Mother says that at this time of year, she thinks of all the dear people she once knew. Their memory flits through her mind like light and shade, disappearing like ghosts at cock-crow.
Here beloved Father, who throughout his life dreamed the same dream; whilst inspecting his battalion, he carried under his arm a lavatory brush instead of the regulation military baton. What worried him was not the brush, but whether the bristles should be in front or behind. His brother, the Bishop of those glorious cathedrals of Bath and Wells, was once asked by the press what he did in his spare time. He replied “When I have nothing on, I relax on the sofa with my favourite Trollope!”
Dearest Aunt, who was a fearsome lady doctor, during the 1930s was travelling on a train, reading the Times newspaper. Suddenly the man sitting opposite scratched at the paper, at the same time saying “see these hands, see these lips, know what I can do with them?” Aunt took no notice until the fourth time, when she lowered the paper saying “for goodness sakes, what?” Whereupon he rubbed his fingers against his lips, blowing between them. Aunt said “How very interesting!”
During the First World War, Dearest’s much-loved grandmother was crossing a road with a friend and to their amazement, coming towards them was Reggie, my grandfather. As they met, he vanished into thin air. It was at that very moment that he was mortally wounded in what was then Mesopotamia. Hanging at Cothay in the Winter Parlour is a charming picture of him in pastels, aged five; on the frame the words “Papa’s precious jewel”

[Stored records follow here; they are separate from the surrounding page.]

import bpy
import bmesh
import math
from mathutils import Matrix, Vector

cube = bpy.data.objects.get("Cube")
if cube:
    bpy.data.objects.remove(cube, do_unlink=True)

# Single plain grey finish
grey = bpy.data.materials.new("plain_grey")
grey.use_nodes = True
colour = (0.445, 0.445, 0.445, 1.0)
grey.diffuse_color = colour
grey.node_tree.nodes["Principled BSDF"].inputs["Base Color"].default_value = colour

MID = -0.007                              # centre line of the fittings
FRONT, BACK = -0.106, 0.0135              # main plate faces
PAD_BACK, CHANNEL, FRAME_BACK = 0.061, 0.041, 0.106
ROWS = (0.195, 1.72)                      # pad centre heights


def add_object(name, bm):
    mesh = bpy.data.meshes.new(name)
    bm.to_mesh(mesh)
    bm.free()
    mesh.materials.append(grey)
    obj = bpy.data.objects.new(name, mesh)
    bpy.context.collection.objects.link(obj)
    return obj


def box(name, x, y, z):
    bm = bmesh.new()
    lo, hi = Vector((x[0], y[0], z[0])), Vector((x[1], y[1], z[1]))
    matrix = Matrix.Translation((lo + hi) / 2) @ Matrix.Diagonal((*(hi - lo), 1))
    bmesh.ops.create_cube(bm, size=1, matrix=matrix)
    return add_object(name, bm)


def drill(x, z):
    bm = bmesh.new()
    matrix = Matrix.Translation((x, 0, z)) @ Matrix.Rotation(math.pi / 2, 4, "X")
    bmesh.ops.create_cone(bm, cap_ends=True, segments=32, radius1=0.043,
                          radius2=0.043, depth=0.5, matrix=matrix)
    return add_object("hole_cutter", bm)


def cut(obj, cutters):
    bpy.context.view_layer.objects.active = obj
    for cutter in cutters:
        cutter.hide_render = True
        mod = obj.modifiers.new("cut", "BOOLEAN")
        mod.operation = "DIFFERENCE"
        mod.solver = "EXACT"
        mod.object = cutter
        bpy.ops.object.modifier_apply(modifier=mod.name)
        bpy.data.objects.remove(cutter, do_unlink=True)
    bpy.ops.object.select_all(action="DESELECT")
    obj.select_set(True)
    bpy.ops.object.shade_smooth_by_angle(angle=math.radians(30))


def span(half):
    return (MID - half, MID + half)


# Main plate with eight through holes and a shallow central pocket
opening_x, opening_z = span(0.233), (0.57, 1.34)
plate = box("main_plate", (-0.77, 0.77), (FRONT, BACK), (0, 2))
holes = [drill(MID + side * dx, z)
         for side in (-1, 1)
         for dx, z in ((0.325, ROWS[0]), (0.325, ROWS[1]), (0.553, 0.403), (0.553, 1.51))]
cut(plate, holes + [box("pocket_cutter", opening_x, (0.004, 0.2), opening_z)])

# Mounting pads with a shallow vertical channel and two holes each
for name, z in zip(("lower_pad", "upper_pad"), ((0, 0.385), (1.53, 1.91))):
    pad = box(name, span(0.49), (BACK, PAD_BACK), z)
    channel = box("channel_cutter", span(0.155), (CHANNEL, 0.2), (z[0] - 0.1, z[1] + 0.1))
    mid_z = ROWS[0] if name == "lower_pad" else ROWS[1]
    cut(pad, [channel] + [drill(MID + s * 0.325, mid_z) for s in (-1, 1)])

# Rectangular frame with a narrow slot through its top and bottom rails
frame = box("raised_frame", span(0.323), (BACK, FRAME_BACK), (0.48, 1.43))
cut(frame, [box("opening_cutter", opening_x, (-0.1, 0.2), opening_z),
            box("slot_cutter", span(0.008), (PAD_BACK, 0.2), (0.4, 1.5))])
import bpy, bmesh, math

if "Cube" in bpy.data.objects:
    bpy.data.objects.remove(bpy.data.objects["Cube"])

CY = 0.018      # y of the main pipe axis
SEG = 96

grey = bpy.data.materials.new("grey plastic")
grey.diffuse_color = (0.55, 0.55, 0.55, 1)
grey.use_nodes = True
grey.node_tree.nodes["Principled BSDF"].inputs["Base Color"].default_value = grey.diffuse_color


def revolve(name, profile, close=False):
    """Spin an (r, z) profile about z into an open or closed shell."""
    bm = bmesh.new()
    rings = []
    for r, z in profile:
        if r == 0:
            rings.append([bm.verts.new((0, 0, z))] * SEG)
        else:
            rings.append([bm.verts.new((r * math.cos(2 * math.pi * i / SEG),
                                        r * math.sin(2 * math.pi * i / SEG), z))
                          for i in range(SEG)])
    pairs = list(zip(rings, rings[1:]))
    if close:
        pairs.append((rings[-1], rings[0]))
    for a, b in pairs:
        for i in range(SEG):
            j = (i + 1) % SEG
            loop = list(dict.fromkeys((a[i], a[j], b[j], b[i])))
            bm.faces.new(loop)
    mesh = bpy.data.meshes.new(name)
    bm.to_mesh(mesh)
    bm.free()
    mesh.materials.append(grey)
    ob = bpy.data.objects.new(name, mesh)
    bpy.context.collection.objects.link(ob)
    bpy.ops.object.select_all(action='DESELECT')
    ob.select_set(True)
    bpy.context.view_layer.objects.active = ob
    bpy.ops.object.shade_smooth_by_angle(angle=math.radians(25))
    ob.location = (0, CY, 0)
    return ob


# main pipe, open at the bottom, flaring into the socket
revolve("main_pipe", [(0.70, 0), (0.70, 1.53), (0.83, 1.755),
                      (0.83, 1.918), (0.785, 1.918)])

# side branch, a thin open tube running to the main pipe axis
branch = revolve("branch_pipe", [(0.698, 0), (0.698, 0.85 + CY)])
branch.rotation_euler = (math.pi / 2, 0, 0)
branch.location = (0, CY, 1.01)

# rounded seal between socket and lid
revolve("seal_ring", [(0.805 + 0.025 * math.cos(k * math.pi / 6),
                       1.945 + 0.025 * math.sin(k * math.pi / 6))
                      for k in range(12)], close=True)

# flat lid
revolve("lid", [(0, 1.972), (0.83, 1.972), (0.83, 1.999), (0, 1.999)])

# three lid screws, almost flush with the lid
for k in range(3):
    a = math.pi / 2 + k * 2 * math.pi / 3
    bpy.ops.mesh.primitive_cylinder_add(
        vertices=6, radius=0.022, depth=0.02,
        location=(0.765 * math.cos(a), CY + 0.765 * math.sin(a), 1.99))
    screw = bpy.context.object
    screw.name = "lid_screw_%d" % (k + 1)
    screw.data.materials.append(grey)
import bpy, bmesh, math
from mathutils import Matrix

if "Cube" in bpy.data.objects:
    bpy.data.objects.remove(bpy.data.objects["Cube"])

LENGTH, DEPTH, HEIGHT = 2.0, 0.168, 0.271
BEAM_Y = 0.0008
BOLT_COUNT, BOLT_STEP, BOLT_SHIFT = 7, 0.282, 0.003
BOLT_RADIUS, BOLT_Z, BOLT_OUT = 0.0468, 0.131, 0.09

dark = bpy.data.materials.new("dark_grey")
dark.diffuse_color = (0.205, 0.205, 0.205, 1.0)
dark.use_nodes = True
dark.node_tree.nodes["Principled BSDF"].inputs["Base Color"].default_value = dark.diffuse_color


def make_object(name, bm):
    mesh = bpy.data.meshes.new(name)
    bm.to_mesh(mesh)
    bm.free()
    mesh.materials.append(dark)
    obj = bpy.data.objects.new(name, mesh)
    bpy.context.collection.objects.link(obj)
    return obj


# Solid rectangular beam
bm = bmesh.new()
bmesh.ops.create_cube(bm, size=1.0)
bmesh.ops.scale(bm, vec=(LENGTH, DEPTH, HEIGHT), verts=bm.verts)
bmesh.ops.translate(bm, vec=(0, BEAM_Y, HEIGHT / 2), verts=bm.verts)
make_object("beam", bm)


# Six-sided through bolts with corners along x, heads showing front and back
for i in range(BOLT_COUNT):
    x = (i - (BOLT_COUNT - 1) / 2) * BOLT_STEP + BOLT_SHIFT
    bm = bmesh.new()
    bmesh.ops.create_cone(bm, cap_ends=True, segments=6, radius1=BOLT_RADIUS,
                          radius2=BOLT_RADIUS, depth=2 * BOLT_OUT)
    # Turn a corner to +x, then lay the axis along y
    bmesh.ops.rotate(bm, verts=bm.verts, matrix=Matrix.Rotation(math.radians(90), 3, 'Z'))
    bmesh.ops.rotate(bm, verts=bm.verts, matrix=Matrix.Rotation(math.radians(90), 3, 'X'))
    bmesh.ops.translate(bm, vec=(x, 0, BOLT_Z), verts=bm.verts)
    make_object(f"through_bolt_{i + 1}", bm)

These memories flit through our lives, we remember those we loved who are no longer here to celebrate the great festival of Christmas.